## What to do
Go over the material below and report every line that contains the word "Matrix".

/---

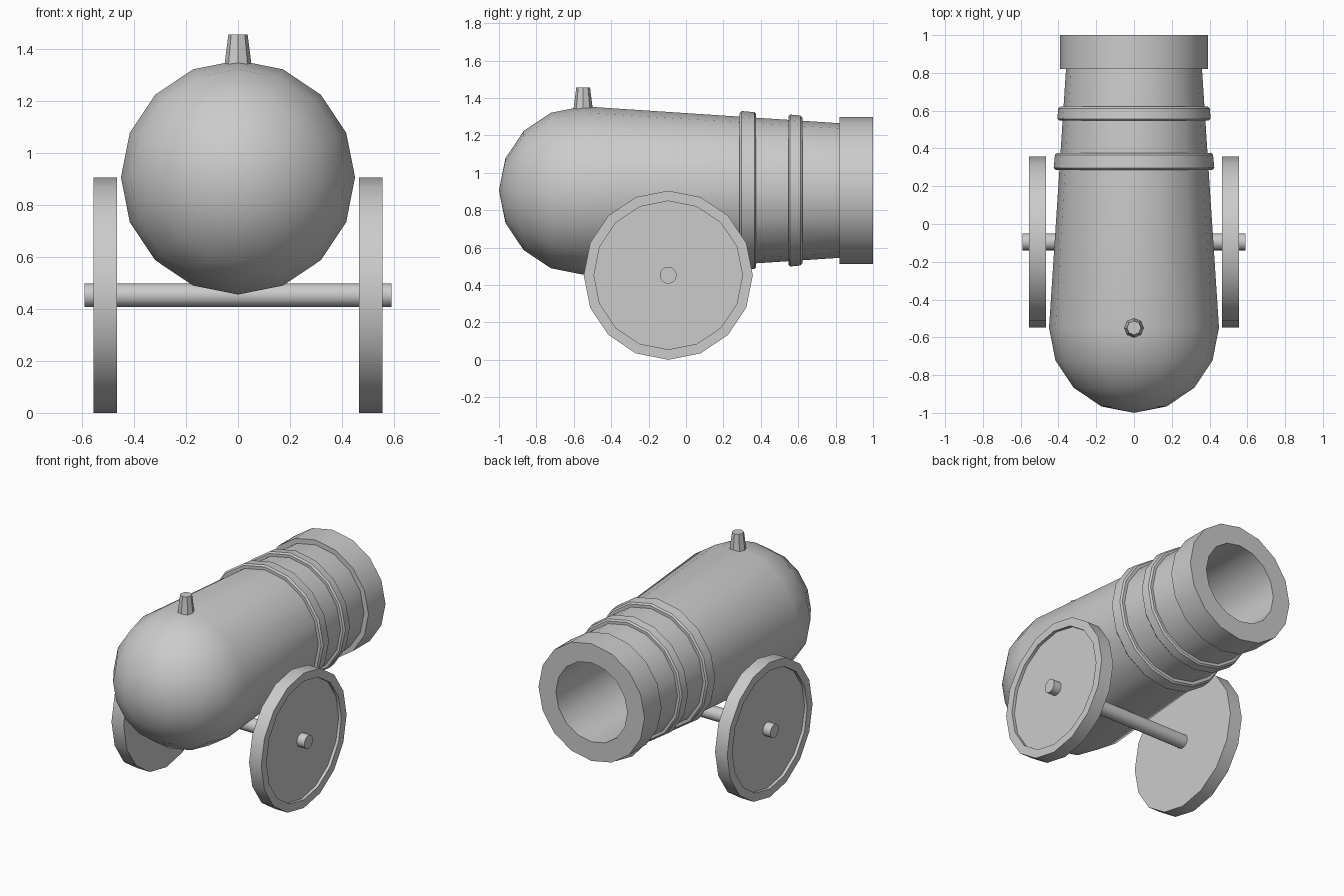
import bpy, bmesh
from math import radians, sin, cos, pi
from mathutils import Matrix, Vector

if "Cube" in bpy.data.objects:
    bpy.data.objects.remove(bpy.data.objects["Cube"])

TO_Y = Matrix.Rotation(radians(-90), 4, 'X')
TO_X = Matrix.Rotation(radians(90), 4, 'Y')


def lathe(name, profile, place, sides=16, closed=False):
    """Spin a (radius, height) profile round z, then place it."""
    bm = bmesh.new()
    vs = [bm.verts.new((r, 0, h)) for r, h in profile]
    pairs = list(zip(vs, vs[1:]))
    if closed:
        pairs.append((vs[-1], vs[0]))
    edges = [bm.edges.new(p) for p in pairs]
    bmesh.ops.spin(bm, geom=vs + edges, cent=(0, 0, 0), axis=(0, 0, 1),
                   angle=2 * pi, steps=sides)
    bmesh.ops.remove_doubles(bm, verts=bm.verts, dist=1e-4)
    bmesh.ops.recalc_face_normals(bm, faces=bm.faces)
    bm.transform(place)
    mesh = bpy.data.meshes.new(name)
    bm.to_mesh(mesh)
    bm.free()
    ob = bpy.data.objects.new(name, mesh)
    bpy.context.collection.objects.link(ob)
    bpy.ops.object.select_all(action='DESELECT')
    ob.select_set(True)
    bpy.context.view_layer.objects.active = ob
    bpy.ops.object.shade_smooth_by_angle(angle=radians(33))
    return ob


# Barrel: round breech, tapering tube, muzzle collar and bore
bore_axis = Matrix.Translation((0, 0, 0.905)) @ TO_Y
breech = [(0.45 * sin(i * pi / 8), -0.55 - 0.45 * cos(i * pi / 8)) for i in range(5)]
lathe("barrel", breech + [(0.36, 0.82), (0.393, 0.82), (0.393, 1.0),
                          (0.265, 1.0), (0.265, 0.0), (0, 0.0)], bore_axis)

# Reinforcing bands with small chamfers
for i, (y0, y1, r0, r1) in enumerate([(0.287, 0.375, 0.425, 0.419),
                                      (0.547, 0.622, 0.406, 0.401)]):
    c = 0.01
    lathe(f"barrel_band_{i + 1}",
          [(0.34, y0), (r0 - c, y0), (r0, y0 + c), (r1, y1 - c), (r1 - c, y1), (0.34, y1)],
          bore_axis, closed=True)

# Fuse on top of the breech
lathe("fuse", [(0, 1.32), (0.054, 1.32), (0.037, 1.455), (0, 1.455)],
      Matrix.Translation((0, -0.55, 0)), sides=8)

# Axle through both wheels
axle_axis = Matrix.Translation((0, -0.095, 0.452)) @ TO_X
lathe("axle", [(0, -0.59), (0.045, -0.59), (0.045, 0.59), (0, 0.59)], axle_axis)

# Wheels with a recessed outer face, mirrored to the other side
wheel = lathe("wheels", [(0, 0.465), (0.452, 0.465), (0.452, 0.555),
                         (0.397, 0.555), (0.397, 0.535), (0, 0.535)], axle_axis)
wheel.modifiers.new("Mirror", 'MIRROR')
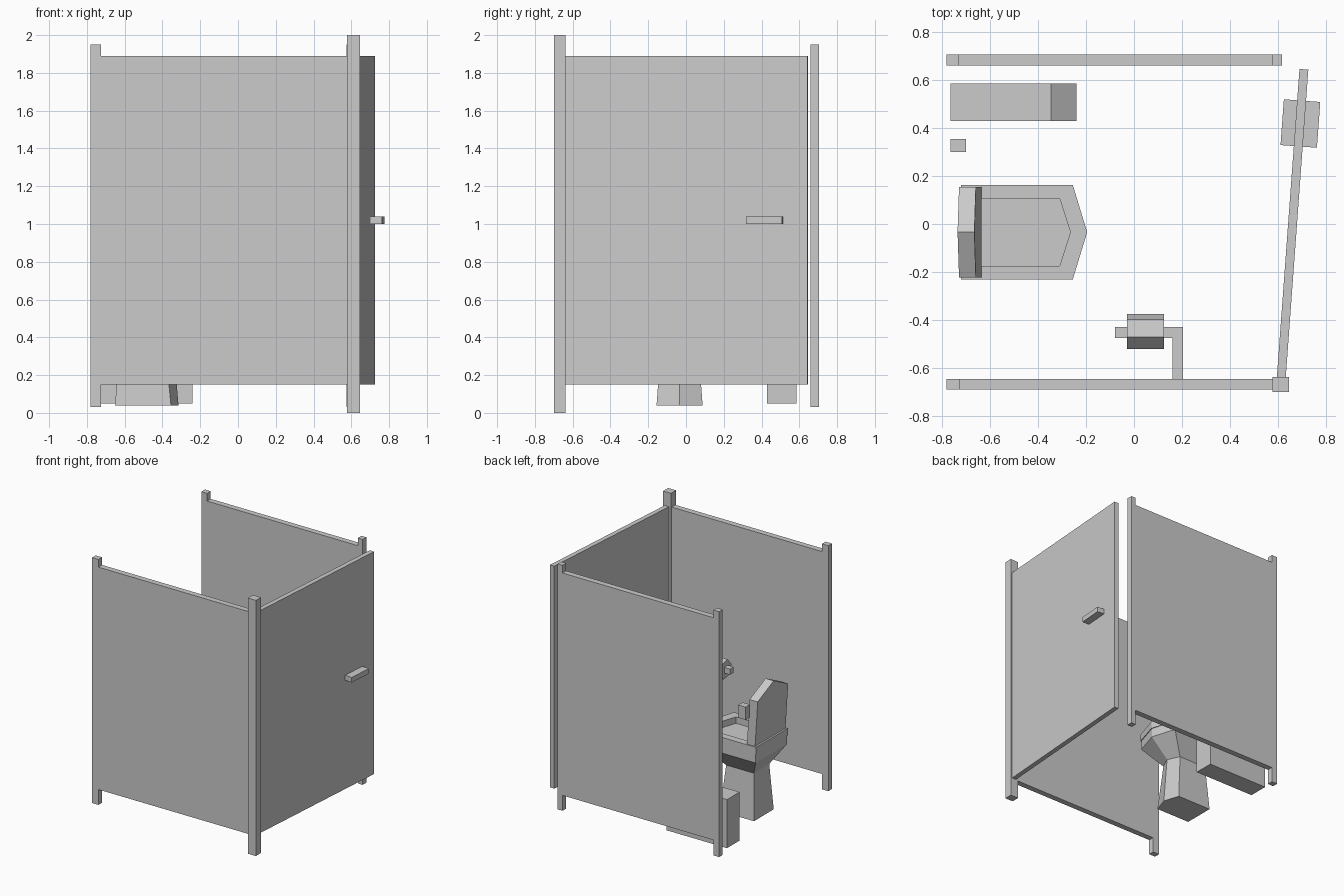
import bpy, bmesh, math
from mathutils import Matrix, Vector

cube = bpy.data.objects.get("Cube")
if cube:
    bpy.data.objects.remove(cube, do_unlink=True)

GREY = (0.6, 0.6, 0.6, 1)
grey = bpy.data.materials.new("light_grey")
grey.use_nodes = True
grey.diffuse_color = GREY
grey.node_tree.nodes["Principled BSDF"].inputs["Base Color"].default_value = GREY


def finish(name, bm):
    bmesh.ops.recalc_face_normals(bm, faces=bm.faces)
    mesh = bpy.data.meshes.new(name)
    bm.to_mesh(mesh)
    bm.free()
    mesh.materials.append(grey)
    obj = bpy.data.objects.new(name, mesh)
    bpy.context.collection.objects.link(obj)
    return obj


def box(name, x, y, z, turn=0):
    """Box from (min, max) ranges, turned about its own vertical axis."""
    bm = bmesh.new()
    bmesh.ops.create_cube(bm, size=1)
    size = [b - a for a, b in (x, y, z)]
    centre = [(a + b) / 2 for a, b in (x, y, z)]
    bm.transform(Matrix.Translation(centre) @ Matrix.Rotation(turn, 4, 'Z')
                 @ Matrix.Diagonal((*size, 1)))
    return finish(name, bm)


def loft(name, rings):
    """Skin a stack of matching rings and cap both ends."""
    bm = bmesh.new()
    loops = [[bm.verts.new(p) for p in ring] for ring in rings]
    for low, high in zip(loops, loops[1:]):
        for i in range(len(low)):
            j = (i + 1) % len(low)
            bm.faces.new((low[i], low[j], high[j], high[i]))
    bm.faces.new(loops[0])
    bm.faces.new(loops[-1])
    return finish(name, bm)


MID = -0.034  # centre line of the toilet


def pentagon(back, corner, tip, half, z):
    """Horizontal outline with a pointed front."""
    return [(back, MID - half, z), (corner, MID - half, z), (tip, MID, z),
            (corner, MID + half, z), (back, MID + half, z)]


# Side walls with their posts
PANEL_Z, POST_Z = (0.15, 1.89), (0.03, 1.95)
FRONT_Y, BACK_Y = (-0.69, -0.645), (0.66, 0.705)
box("front_wall", (-0.725, 0.58), FRONT_Y, PANEL_Z)
box("front_wall_end_post", (-0.78, -0.725), FRONT_Y, POST_Z)
box("back_wall", (-0.73, 0.575), BACK_Y, PANEL_Z)
box("back_wall_end_post", (-0.78, -0.73), BACK_Y, POST_Z)
box("back_wall_door_post", (0.575, 0.617), BACK_Y, POST_Z)
box("hinge_post", (0.576, 0.645), (-0.70, -0.638), (0, 2))

# Door standing slightly open, with a handle through it
SWING = math.radians(-4.2)
box("door", (0.642, 0.679), (-0.642, 0.646), PANEL_Z, SWING)
box("door_handle", (0.617, 0.769), (0.323, 0.514), (1.0, 1.04), SWING)

# Toilet pedestal, bowl and seat
loft("pedestal", [pentagon(-0.65, -0.355, -0.315, 0.122, 0.04),
                  pentagon(-0.63, -0.39, -0.345, 0.095, 0.40)])
loft("bowl", [pentagon(-0.63, -0.39, -0.345, 0.095, 0.40),
              pentagon(-0.715, -0.26, -0.20, 0.193, 0.54),
              pentagon(-0.715, -0.26, -0.20, 0.193, 0.61)])
loft("seat", [pentagon(-0.72, -0.255, -0.195, 0.197, 0.61),
              pentagon(-0.72, -0.255, -0.195, 0.197, 0.665),
              pentagon(-0.65, -0.31, -0.265, 0.141, 0.665),
              pentagon(-0.65, -0.31, -0.265, 0.141, 0.615)])

# Raised lid: pentagon leaning back
outline = [(-0.188, 0.655), (0.188, 0.655), (0.188, 1.02), (0, 1.115), (-0.188, 1.02)]


def lid_ring(offset):
    return [(offset - 0.065 * (z - 0.655), MID + y, z) for y, z in outline]


loft("lid", [lid_ring(-0.705), lid_ring(-0.635)])

# Waste bin with a sloping front top edge
profile = [(-0.765, 0.05), (-0.24, 0.05), (-0.24, 0.35), (-0.345, 0.43), (-0.765, 0.43)]
loft("waste_bin", [[(x, y, z) for x, z in profile] for y in (0.43, 0.585)])

# Flush button
box("flush_button", (-0.765, -0.70), (0.30, 0.355), (0.965, 1.065))

# Paper holder and six-sided roll
box("paper_holder_arm", (0.16, 0.205), (-0.65, -0.475), (0.835, 0.88))
box("paper_holder_bar", (-0.08, 0.205), (-0.475, -0.43), (0.835, 0.88))
angles = [math.radians(48 + 60 * k) for k in range(6)]
loft("paper_roll", [[(x, -0.448 + 0.074 * math.cos(a), 0.857 + 0.074 * math.sin(a))
                     for a in angles] for x in (-0.03, 0.125)])
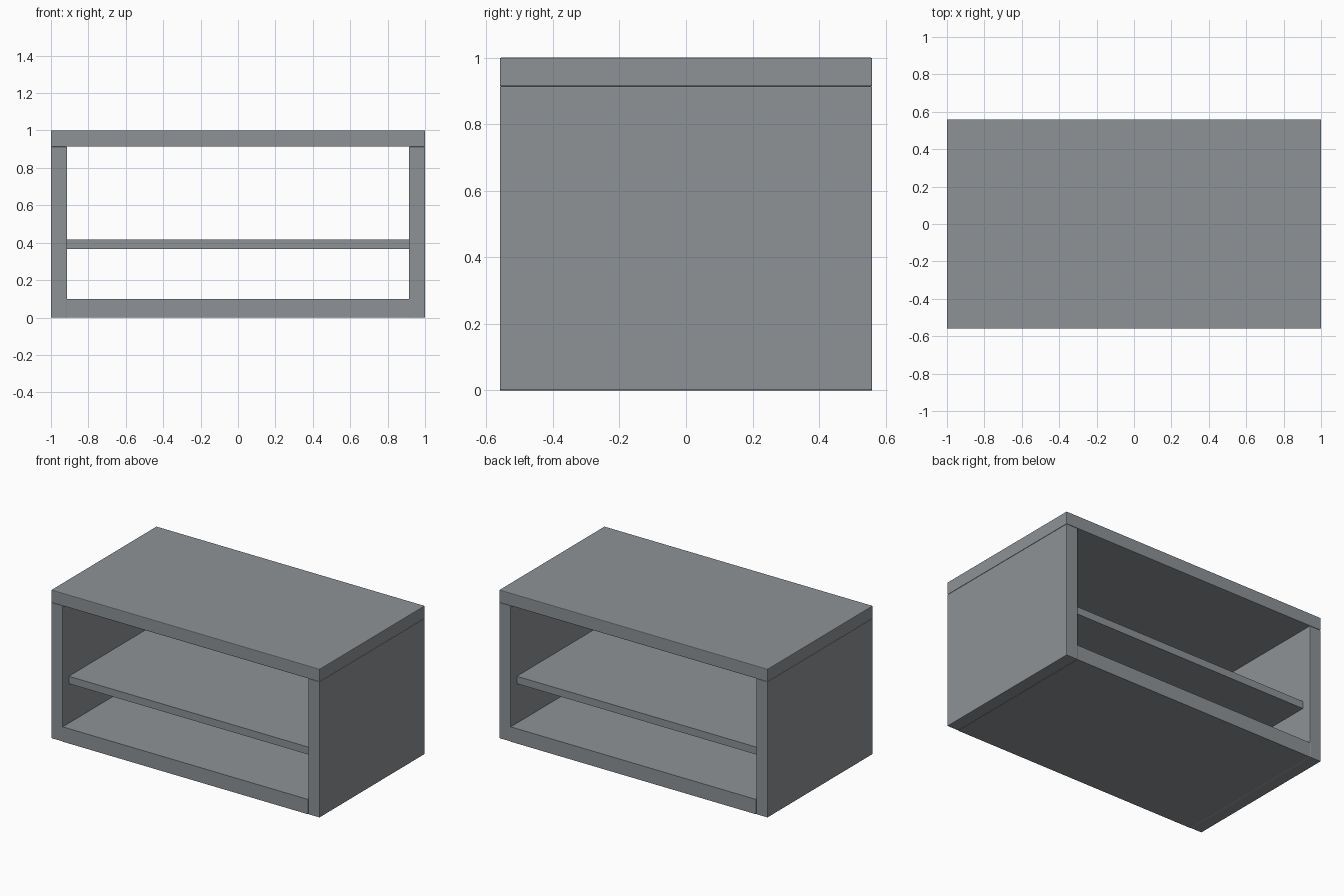
import bpy

cube = bpy.data.objects.get("Cube")
if cube:
    bpy.data.objects.remove(cube, do_unlink=True)

# Single grey finish
grey = bpy.data.materials.new("warm_grey_board")
grey.use_nodes = True
colour = (0.27, 0.29, 0.305, 1)
grey.diffuse_color = colour
grey.node_tree.nodes["Principled BSDF"].inputs["Base Color"].default_value = colour

HALF_WIDTH, HALF_DEPTH, HEIGHT = 1.0, 0.56, 1.0
BOARD = 0.086
INNER = HALF_WIDTH - BOARD
UNDER_TOP = HEIGHT - BOARD


def board(name, x, y, z, edge=0.004):
    """Board spanning the (min, max) ranges, with slightly eased edges."""
    bpy.ops.mesh.primitive_cube_add(size=1)
    obj = bpy.context.object
    obj.name = name
    obj.location = [(a + b) / 2 for a, b in (x, y, z)]
    obj.scale = [b - a for a, b in (x, y, z)]
    bpy.ops.object.transform_apply(location=False, rotation=False, scale=True)
    obj.data.materials.append(grey)
    if edge:
        bevel = obj.modifiers.new("eased_edges", "BEVEL")
        bevel.width = edge
        bevel.segments = 2
    return obj


depth = (-HALF_DEPTH, HALF_DEPTH)

# Top and side panels
board("top_panel", (-HALF_WIDTH, HALF_WIDTH), depth, (UNDER_TOP, HEIGHT))
board("right_side_panel", (-HALF_WIDTH, -INNER), depth, (0, UNDER_TOP))
board("left_side_panel", (INNER, HALF_WIDTH), depth, (0, UNDER_TOP))

# Base and set-back middle shelf
board("base_panel", (-INNER, INNER), depth, (0, 0.10), edge=0)
board("middle_shelf", (-INNER, INNER), (-0.495, 0.495), (0.366, 0.416), edge=0)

\---

## Response area
from mathutils import Matrix, Vector
TO_Y = Matrix.Rotation(radians(-90), 4, 'X')
TO_X = Matrix.Rotation(radians(90), 4, 'Y')
bore_axis = Matrix.Translation((0, 0, 0.905)) @ TO_Y
      Matrix.Translation((0, -0.55, 0)), sides=8)
axle_axis = Matrix.Translation((0, -0.095, 0.452)) @ TO_X
from mathutils import Matrix, Vector
    bm.transform(Matrix.Translation(centre) @ Matrix.Rotation(turn, 4, 'Z')
                 @ Matrix.Diagonal((*size, 1)))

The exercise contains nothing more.